- **Your task**
Lines with "MeshStandardMaterial": copy each one from the listing below.

- **Entries provided**
↓

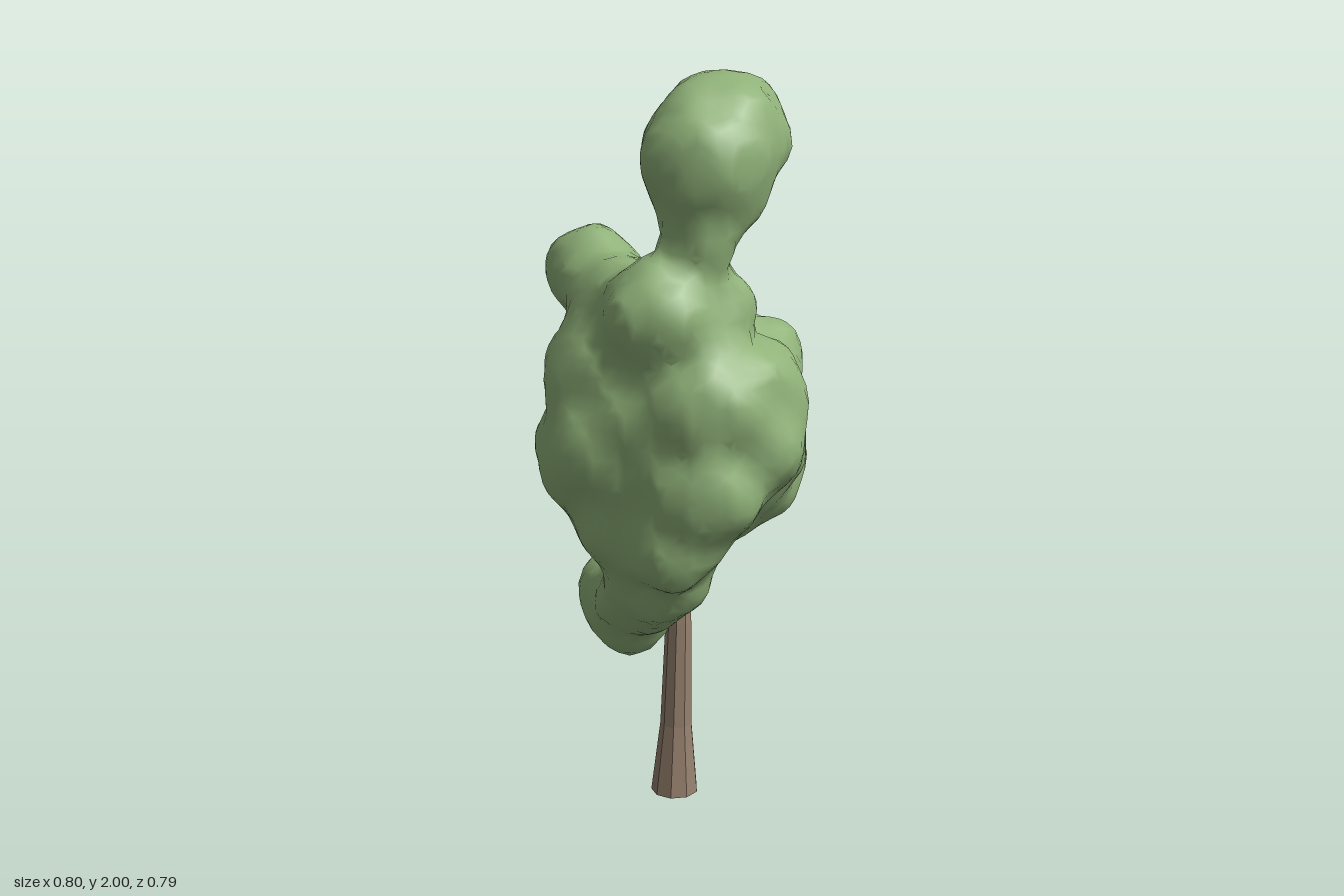
import * as THREE from 'three';

const bark = new THREE.MeshStandardMaterial({ color: 0x95806e, flatShading: true });
bark.name = 'bark brown';
const leaf = new THREE.MeshStandardMaterial({ color: 0x90b279 });
leaf.name = 'leaf green';

// Foliage clumps: x, y, z, radius
const clumps = [
  // crown top and neck
  [0.1, 1.84, -0.06, 0.15], [0.17, 1.8, 0.07, 0.16], [0.14, 1.84, 0, 0.16],
  [0.17, 1.7, 0.06, 0.12], [0.18, 1.6, 0.1, 0.085],
  // shoulders and side clump
  [-0.07, 1.39, 0.14, 0.135], [0.13, 1.41, 0.18, 0.155], [0.15, 1.41, 0.06, 0.13],
  [-0.28, 1.45, 0.08, 0.12], [-0.18, 1.4, 0.09, 0.115],
  // main body
  [0.03, 1.1, 0.1, 0.25], [-0.04, 1.04, 0.22, 0.175], [-0.13, 0.98, 0.19, 0.15], [0.25, 1.08, -0.01, 0.15],
  [0.22, 0.98, 0.12, 0.16], [0.2, 1.2, 0.1, 0.18], [-0.07, 1.24, 0.21, 0.15], [0.23, 1.2, -0.03, 0.14],
  // rear mass
  [-0.07, 1.2, -0.19, 0.13], [0.08, 1.21, -0.19, 0.13], [-0.01, 0.92, -0.22, 0.175], [0.01, 1.07, -0.18, 0.16],
  [0.03, 0.9, -0.09, 0.17], [0.13, 1.02, -0.11, 0.16], [0.02, 1.24, -0.06, 0.16],
  // underside and low clump
  [0.08, 0.84, 0.13, 0.17], [0.18, 0.82, 0.19, 0.11], [0.06, 0.69, 0.12, 0.13], [0, 0.86, 0.19, 0.14],
  [-0.02, 0.62, 0.13, 0.11], [-0.18, 0.57, 0.05, 0.125], [-0.13, 0.52, 0.07, 0.115],
];

// Signed distance to the blended clumps, with a gentle lumpiness
function distance(x, y, z) {
  const k = 0.022;
  let sum = 0;
  for (const [cx, cy, cz, r] of clumps) sum += Math.exp((r - Math.hypot(x - cx, y - cy, z - cz)) / k);
  const lumps = 0.012 * Math.sin(27 * x + 1) * Math.sin(25 * y) * Math.sin(26 * z + 2);
  return -k * Math.log(sum + 1e-30) + 0.002 + lumps;
}

// Skin a distance field: one vertex per crossed grid cell, one quad per crossed grid edge
function skin(field, origin, size, step) {
  const [nx, ny, nz] = size;
  const stride = [1, nx, nx * ny];
  const at = (i, j, k) => [origin[0] + i * step, origin[1] + j * step, origin[2] + k * step];
  const values = [];
  for (let k = 0; k < nz; k++)
    for (let j = 0; j < ny; j++)
      for (let i = 0; i < nx; i++) values.push(field(...at(i, j, k)));

  const positions = [], index = [], cellVertex = new Map();
  const corners = [0, 1, 2, 3, 4, 5, 6, 7].map((c) => [c & 1, (c >> 1) & 1, c >> 2]);
  for (let k = 0; k < nz - 1; k++)
    for (let j = 0; j < ny - 1; j++)
      for (let i = 0; i < nx - 1; i++) {
        const id = i + j * nx + k * nx * ny;
        const v = corners.map(([a, b, c]) => values[id + a + b * nx + c * nx * ny]);
        const p = new THREE.Vector3();
        let count = 0;
        for (let c = 0; c < 8; c++)
          for (let axis = 0; axis < 3; axis++) {
            const d = c | (1 << axis);
            if (d === c || (v[c] < 0) === (v[d] < 0)) continue;
            const e = corners[c].slice();
            e[axis] = v[c] / (v[c] - v[d]);
            p.add(new THREE.Vector3(...e));
            count++;
          }
        if (!count) continue;
        p.divideScalar(count);
        const q = new THREE.Vector3(...at(i + p.x, j + p.y, k + p.z));
        // pull the vertex onto the surface
        const h = 0.004, f = field(q.x, q.y, q.z);
        const g = new THREE.Vector3(field(q.x + h, q.y, q.z) - f, field(q.x, q.y + h, q.z) - f, field(q.x, q.y, q.z + h) - f);
        q.addScaledVector(g.normalize(), -f);
        cellVertex.set(id, positions.length / 3);
        positions.push(q.x, q.y, q.z);
      }

  for (let k = 1; k < nz - 1; k++)
    for (let j = 1; j < ny - 1; j++)
      for (let i = 1; i < nx - 1; i++) {
        const id = i + j * nx + k * nx * ny;
        for (let axis = 0; axis < 3; axis++) {
          const inside = values[id] < 0;
          if (inside === values[id + stride[axis]] < 0) continue;
          const b = stride[(axis + 1) % 3], c = stride[(axis + 2) % 3];
          const quad = [id - b - c, id - c, id, id - b].map((n) => cellVertex.get(n));
          if (!inside) quad.reverse();
          index.push(quad[0], quad[1], quad[2], quad[0], quad[2], quad[3]);
        }
      }

  const geometry = new THREE.BufferGeometry();
  geometry.setAttribute('position', new THREE.Float32BufferAttribute(positions, 3));
  geometry.setIndex(index);
  geometry.computeVertexNormals();
  return geometry;
}

// Tapered branch between two points
function branch(name, from, to, r0, r1) {
  const a = new THREE.Vector3(...from), b = new THREE.Vector3(...to);
  const dir = b.clone().sub(a);
  const mesh = new THREE.Mesh(new THREE.CylinderGeometry(r1, r0, dir.length(), 6), bark);
  mesh.position.copy(a).add(b).multiplyScalar(0.5);
  mesh.quaternion.setFromUnitVectors(new THREE.Vector3(0, 1, 0), dir.normalize());
  mesh.name = name;
  return mesh;
}

export function createModel() {
  const tree = new THREE.Group();
  tree.name = 'tree';

  // Flared trunk, leaning slightly back
  const profile = [[0, 0], [0.065, 0], [0.044, 0.2], [0.036, 0.5], [0.024, 0.72], [0.012, 1.0], [0, 1.0]];
  const trunkGeometry = new THREE.LatheGeometry(profile.map(([r, y]) => new THREE.Vector2(r, y)), 9);
  const p = trunkGeometry.attributes.position;
  for (let i = 0; i < p.count; i++) p.setZ(i, p.getZ(i) - 0.03 * p.getY(i));
  trunkGeometry.computeVertexNormals();
  const trunk = new THREE.Mesh(trunkGeometry, bark);
  trunk.position.x = -0.03;
  trunk.name = 'trunk';
  tree.add(trunk);

  // Branches reaching into the foliage
  tree.add(branch('rearBranch', [-0.03, 0.62, -0.02], [-0.04, 0.82, -0.1], 0.018, 0.01));
  tree.add(branch('sideBranch', [-0.03, 0.6, -0.01], [-0.07, 0.85, 0.08], 0.016, 0.01));

  const foliage = new THREE.Mesh(skin(distance, [-0.52, 0.32, -0.52], [27, 45, 27], 0.04), leaf);
  foliage.name = 'foliage';
  tree.add(foliage);
  return tree;
}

↑

- **Exercise answer**
const bark = new THREE.MeshStandardMaterial({ color: 0x95806e, flatShading: true });
const leaf = new THREE.MeshStandardMaterial({ color: 0x90b279 });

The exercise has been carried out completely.